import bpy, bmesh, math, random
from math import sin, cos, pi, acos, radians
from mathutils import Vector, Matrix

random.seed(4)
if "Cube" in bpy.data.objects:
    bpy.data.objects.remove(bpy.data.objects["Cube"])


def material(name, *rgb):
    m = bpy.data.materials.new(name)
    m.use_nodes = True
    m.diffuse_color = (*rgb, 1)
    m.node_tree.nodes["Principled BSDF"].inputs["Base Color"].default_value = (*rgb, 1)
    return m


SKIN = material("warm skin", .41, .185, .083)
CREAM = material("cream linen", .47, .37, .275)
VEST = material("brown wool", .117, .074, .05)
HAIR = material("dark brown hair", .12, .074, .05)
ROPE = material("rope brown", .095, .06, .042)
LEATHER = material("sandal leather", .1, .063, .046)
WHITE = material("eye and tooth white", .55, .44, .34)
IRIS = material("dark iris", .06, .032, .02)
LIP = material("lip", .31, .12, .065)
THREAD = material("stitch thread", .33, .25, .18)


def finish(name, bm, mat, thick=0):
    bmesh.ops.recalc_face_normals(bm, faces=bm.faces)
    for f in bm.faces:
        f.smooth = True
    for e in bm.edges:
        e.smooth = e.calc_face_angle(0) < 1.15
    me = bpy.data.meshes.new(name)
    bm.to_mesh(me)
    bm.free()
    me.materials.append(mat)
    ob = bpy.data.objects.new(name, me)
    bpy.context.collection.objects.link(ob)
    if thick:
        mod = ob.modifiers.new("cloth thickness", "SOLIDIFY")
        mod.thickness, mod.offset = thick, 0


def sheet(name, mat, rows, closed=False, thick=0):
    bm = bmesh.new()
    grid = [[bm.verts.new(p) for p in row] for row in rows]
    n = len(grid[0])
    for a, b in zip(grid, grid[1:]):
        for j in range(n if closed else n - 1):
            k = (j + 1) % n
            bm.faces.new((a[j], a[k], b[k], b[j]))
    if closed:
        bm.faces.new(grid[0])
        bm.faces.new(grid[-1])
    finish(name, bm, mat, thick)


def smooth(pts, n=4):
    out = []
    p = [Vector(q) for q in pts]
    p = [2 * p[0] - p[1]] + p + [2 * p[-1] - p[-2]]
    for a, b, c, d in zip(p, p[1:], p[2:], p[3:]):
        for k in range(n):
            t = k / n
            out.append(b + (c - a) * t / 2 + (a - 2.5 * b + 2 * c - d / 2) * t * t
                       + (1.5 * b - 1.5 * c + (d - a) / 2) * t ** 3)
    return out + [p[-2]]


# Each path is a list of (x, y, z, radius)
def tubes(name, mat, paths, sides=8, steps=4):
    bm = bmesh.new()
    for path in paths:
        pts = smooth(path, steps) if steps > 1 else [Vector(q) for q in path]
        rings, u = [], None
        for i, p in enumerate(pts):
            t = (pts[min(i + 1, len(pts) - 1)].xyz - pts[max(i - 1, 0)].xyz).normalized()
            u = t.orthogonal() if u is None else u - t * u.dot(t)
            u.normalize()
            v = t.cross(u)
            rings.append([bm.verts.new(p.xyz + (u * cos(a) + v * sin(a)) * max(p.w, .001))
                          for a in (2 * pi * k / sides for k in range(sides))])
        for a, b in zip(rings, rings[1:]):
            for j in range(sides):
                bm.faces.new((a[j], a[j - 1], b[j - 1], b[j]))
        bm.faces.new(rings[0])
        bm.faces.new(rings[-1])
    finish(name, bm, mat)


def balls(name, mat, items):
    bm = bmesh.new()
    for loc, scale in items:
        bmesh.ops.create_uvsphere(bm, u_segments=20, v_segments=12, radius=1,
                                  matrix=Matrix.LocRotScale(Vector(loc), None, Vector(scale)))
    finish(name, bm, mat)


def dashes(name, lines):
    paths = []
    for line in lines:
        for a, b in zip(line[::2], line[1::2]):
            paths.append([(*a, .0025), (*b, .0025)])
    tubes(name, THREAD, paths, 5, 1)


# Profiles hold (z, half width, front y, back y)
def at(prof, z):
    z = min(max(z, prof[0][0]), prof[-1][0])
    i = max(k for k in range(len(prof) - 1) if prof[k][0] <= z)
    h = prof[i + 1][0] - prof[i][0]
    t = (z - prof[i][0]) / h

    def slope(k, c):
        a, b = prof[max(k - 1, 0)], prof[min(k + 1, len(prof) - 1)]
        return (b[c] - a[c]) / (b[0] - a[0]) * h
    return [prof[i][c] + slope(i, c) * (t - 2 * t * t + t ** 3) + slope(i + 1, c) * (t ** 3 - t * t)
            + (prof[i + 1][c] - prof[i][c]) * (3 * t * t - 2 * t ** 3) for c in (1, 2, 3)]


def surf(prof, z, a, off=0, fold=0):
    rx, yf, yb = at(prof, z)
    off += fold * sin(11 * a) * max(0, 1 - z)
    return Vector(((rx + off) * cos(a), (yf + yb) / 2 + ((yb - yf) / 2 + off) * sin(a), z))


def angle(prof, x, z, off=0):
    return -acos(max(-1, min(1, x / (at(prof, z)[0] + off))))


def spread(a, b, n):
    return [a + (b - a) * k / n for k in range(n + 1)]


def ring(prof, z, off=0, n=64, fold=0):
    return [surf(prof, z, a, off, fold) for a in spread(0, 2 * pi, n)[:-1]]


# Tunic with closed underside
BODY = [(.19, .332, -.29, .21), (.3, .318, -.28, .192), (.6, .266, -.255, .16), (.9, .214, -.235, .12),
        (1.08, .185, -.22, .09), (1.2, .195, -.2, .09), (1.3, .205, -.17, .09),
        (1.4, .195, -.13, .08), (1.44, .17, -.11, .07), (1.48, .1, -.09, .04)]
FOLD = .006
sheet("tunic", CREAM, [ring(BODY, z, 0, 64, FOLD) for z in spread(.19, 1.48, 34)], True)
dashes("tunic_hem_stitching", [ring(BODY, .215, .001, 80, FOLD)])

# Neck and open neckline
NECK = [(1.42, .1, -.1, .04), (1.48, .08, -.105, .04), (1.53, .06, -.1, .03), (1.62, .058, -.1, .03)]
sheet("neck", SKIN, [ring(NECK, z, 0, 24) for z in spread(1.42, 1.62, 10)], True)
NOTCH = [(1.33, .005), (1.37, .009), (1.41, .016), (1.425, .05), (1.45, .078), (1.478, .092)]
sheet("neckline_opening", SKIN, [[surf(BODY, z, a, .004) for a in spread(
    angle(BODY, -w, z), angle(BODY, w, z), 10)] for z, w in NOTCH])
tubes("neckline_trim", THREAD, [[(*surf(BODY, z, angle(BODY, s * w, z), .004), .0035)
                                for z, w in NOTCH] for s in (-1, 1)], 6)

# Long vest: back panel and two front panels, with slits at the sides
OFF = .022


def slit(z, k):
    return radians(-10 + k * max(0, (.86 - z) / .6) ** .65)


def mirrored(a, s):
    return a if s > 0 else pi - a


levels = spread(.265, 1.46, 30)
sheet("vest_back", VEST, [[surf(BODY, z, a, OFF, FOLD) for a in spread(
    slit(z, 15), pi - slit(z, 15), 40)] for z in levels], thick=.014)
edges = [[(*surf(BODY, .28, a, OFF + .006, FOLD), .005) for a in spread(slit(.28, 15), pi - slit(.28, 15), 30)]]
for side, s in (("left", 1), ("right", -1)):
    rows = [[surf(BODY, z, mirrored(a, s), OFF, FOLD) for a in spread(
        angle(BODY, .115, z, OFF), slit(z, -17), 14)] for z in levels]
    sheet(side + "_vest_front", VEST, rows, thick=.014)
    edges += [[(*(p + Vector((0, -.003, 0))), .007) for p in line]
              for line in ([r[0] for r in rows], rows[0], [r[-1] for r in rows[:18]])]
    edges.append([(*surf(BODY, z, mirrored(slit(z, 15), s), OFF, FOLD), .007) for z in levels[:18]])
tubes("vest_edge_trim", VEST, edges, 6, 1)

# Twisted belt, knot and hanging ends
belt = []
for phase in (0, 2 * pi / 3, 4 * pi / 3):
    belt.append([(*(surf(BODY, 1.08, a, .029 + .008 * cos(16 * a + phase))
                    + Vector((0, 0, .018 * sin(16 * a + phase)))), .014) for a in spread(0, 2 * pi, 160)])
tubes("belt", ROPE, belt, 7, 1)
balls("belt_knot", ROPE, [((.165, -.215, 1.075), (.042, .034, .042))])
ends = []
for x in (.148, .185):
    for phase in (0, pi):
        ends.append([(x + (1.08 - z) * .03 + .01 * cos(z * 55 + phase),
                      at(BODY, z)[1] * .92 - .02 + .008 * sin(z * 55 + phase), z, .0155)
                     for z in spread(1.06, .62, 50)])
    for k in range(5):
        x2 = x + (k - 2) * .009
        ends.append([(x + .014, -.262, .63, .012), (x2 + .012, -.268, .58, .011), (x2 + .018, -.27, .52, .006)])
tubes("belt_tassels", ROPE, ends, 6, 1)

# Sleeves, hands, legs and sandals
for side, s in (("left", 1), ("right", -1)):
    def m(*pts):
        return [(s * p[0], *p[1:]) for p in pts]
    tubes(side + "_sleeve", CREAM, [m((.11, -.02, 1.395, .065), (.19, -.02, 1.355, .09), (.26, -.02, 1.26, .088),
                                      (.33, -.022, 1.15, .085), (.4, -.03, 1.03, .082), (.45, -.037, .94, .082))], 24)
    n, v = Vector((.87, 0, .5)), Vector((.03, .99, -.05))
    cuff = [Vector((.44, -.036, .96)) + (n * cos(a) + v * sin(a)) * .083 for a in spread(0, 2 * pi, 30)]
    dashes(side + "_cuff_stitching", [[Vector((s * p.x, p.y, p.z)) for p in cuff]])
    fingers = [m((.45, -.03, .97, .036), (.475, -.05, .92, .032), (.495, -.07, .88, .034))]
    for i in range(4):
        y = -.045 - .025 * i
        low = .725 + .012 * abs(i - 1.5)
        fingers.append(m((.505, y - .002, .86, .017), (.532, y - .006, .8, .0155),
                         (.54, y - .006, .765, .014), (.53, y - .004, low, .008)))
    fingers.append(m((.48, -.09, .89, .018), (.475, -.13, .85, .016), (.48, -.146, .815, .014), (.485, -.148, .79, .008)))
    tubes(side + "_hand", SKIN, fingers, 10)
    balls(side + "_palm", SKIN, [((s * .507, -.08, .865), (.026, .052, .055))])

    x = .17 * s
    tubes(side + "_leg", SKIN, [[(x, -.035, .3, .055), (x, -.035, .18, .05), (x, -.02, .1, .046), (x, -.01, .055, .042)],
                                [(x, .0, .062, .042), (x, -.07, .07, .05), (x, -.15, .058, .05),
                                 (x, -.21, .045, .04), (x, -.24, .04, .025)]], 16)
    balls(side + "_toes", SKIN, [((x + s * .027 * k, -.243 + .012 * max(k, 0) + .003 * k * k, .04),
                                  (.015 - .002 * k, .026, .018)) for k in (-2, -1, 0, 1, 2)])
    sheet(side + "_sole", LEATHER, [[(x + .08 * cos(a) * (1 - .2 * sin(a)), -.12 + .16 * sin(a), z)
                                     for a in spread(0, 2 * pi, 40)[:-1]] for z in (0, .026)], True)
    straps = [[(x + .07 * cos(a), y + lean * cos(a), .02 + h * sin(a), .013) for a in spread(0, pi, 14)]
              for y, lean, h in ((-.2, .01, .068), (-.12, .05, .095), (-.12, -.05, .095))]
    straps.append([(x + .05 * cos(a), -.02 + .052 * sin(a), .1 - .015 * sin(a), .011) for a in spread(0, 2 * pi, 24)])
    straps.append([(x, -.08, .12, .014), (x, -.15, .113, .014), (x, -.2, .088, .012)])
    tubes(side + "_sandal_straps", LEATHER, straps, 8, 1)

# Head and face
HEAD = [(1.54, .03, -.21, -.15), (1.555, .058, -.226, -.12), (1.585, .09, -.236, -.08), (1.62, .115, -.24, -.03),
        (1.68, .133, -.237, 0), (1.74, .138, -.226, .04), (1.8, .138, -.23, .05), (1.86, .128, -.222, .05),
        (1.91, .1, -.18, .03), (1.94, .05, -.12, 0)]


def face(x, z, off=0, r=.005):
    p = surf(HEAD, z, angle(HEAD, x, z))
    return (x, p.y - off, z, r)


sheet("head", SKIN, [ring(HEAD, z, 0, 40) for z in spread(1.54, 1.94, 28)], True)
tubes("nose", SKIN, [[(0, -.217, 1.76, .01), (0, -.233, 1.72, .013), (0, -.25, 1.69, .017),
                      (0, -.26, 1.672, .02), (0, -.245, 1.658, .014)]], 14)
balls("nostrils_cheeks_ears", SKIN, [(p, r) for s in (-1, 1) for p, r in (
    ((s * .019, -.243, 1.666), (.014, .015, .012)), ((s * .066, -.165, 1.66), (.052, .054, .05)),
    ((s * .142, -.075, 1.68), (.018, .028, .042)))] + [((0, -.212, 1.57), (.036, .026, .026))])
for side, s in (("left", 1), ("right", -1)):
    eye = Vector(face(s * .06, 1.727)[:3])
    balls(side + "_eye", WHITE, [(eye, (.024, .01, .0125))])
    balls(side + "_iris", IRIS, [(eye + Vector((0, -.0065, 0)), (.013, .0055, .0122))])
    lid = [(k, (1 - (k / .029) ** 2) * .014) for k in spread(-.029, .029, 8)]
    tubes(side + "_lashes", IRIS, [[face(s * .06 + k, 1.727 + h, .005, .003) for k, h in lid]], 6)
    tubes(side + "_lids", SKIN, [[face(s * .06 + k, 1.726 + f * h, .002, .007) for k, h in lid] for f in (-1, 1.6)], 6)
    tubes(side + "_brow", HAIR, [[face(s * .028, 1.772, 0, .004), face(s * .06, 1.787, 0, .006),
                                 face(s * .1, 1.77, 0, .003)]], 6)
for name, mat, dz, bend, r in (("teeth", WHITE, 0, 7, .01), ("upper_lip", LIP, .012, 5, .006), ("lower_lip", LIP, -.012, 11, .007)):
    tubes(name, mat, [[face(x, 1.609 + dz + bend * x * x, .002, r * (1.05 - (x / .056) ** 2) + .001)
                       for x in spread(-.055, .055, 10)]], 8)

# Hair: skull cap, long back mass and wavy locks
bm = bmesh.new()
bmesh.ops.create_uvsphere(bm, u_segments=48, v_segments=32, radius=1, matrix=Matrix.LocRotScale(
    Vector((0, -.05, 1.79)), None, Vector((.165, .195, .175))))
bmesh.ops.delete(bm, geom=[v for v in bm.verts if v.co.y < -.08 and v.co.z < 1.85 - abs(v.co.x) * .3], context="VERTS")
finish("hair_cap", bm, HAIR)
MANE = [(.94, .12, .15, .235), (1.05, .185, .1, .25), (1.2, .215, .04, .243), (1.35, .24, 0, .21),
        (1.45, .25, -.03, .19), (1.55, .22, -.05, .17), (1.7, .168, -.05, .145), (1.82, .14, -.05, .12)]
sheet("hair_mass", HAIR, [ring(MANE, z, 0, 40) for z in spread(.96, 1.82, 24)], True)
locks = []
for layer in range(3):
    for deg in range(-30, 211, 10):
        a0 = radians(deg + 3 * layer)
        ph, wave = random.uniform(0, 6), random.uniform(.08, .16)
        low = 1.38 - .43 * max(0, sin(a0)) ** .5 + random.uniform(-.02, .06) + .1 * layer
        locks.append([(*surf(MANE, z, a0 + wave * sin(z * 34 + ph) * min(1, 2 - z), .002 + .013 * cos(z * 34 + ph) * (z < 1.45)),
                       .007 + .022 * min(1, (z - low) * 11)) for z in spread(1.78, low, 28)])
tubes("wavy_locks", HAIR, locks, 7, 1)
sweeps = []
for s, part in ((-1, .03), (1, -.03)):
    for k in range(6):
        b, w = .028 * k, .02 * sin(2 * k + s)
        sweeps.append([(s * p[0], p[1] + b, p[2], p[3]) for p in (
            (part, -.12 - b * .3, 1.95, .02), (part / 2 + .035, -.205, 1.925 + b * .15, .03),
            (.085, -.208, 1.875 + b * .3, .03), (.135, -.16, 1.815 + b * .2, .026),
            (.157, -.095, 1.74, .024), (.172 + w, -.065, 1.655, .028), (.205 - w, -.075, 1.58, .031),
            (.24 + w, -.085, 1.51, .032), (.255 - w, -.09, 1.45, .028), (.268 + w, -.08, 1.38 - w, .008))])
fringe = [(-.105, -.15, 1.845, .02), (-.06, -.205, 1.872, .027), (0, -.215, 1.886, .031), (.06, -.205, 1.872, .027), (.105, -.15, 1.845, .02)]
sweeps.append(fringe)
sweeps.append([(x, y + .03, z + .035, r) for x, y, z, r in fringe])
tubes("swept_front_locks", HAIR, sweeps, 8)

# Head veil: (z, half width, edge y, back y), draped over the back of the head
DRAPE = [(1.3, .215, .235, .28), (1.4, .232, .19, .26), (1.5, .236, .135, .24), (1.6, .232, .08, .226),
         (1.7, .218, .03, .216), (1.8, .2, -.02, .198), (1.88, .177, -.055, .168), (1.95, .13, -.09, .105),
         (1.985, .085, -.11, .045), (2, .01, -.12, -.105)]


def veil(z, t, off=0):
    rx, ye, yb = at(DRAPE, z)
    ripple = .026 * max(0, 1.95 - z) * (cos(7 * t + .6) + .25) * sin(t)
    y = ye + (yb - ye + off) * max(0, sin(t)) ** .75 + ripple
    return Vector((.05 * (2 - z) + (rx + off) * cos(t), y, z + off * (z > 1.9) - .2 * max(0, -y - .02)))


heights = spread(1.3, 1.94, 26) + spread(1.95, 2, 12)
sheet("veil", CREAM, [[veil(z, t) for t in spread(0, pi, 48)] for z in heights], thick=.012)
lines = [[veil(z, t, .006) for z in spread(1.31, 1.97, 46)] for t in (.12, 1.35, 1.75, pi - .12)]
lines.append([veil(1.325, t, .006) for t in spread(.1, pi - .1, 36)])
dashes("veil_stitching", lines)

Exercise instructions: From the material above, copy exactly the lines between the line holding "(0, -.26, 1.672, .02), (0, -.245, 1.658, .014)]], 14)" and the line holding "((s * .019, -.243, 1.666), (.014, .015, .012)), ((s", inclusive, and only those.

Solution for this problem:
                      (0, -.26, 1.672, .02), (0, -.245, 1.658, .014)]], 14)
balls("nostrils_cheeks_ears", SKIN, [(p, r) for s in (-1, 1) for p, r in (
    ((s * .019, -.243, 1.666), (.014, .015, .012)), ((s * .066, -.165, 1.66), (.052, .054, .05)),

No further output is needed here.